Collected data entries
+===+

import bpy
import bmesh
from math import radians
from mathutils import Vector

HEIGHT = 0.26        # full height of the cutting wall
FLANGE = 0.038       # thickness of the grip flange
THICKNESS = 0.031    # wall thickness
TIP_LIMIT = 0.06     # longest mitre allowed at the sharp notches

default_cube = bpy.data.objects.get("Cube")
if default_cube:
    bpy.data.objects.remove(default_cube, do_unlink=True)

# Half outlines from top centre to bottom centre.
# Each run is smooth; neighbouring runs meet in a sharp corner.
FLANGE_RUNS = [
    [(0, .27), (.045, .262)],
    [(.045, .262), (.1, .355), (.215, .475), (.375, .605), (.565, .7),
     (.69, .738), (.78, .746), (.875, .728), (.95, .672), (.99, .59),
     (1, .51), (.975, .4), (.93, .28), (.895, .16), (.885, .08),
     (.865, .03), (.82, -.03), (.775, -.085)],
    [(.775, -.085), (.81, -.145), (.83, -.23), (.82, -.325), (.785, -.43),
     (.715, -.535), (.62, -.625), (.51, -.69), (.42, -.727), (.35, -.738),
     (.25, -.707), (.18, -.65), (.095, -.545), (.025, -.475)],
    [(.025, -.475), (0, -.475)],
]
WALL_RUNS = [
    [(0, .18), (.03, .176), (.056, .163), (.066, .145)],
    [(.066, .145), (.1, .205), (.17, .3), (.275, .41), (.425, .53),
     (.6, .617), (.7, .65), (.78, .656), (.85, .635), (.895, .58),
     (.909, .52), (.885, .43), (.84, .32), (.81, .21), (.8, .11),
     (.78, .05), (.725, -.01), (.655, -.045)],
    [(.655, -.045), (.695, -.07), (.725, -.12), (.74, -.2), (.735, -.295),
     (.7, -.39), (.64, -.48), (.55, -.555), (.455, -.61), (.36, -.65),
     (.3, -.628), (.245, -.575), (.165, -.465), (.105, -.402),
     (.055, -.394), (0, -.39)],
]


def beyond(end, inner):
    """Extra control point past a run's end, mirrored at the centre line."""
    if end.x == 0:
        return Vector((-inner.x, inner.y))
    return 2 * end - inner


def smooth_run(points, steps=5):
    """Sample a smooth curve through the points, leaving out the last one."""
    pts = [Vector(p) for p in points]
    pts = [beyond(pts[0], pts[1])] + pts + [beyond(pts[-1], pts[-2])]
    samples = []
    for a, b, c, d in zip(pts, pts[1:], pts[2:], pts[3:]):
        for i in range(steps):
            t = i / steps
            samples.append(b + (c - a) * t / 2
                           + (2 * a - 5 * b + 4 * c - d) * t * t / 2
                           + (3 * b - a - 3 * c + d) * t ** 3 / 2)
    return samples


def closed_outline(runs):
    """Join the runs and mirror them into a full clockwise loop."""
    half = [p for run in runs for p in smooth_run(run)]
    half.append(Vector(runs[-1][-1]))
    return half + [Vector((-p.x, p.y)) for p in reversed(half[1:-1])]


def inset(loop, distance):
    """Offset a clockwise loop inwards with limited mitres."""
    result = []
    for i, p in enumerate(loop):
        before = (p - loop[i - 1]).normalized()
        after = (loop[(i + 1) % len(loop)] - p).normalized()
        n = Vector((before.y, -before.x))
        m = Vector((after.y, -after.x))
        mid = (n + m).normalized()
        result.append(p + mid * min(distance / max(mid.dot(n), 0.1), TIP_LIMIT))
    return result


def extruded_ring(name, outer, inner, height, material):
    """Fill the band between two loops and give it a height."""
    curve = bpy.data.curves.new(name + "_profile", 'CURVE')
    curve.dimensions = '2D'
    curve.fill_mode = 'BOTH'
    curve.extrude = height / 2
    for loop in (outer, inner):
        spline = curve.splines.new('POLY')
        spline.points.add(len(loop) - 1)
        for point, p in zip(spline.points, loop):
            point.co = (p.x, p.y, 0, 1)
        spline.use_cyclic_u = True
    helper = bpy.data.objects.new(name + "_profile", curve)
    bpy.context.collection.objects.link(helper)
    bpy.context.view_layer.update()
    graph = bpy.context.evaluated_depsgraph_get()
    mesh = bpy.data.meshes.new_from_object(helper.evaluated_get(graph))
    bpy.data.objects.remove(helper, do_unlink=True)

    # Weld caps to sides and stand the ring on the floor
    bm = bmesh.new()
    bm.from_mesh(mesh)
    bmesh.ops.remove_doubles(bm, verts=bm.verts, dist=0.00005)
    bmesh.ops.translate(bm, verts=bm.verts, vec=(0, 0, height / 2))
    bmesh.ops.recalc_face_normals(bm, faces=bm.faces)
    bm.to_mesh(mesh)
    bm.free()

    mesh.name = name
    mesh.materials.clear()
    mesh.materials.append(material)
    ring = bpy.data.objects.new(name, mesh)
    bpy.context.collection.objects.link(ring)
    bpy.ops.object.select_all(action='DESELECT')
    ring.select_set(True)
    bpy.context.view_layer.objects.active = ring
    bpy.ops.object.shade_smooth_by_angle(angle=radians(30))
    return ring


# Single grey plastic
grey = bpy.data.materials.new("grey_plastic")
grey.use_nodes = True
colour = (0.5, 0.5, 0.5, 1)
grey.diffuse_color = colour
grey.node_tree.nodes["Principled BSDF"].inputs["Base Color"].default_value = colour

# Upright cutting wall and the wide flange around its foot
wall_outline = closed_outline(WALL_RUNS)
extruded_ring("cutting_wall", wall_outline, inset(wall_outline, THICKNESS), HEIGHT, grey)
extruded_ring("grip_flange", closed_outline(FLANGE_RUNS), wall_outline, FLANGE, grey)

+===+

What is being asked.
Would you copy, unchanged, the stretch of the records above that begins at the line containing "for i, p in" and ends at the line containing "curve.dimensions = '2D'", and only that?

Answer for the task.
    for i, p in enumerate(loop):
        before = (p - loop[i - 1]).normalized()
        after = (loop[(i + 1) % len(loop)] - p).normalized()
        n = Vector((before.y, -before.x))
        m = Vector((after.y, -after.x))
        mid = (n + m).normalized()
        result.append(p + mid * min(distance / max(mid.dot(n), 0.1), TIP_LIMIT))
    return result


def extruded_ring(name, outer, inner, height, material):
    """Fill the band between two loops and give it a height."""
    curve = bpy.data.curves.new(name + "_profile", 'CURVE')
    curve.dimensions = '2D'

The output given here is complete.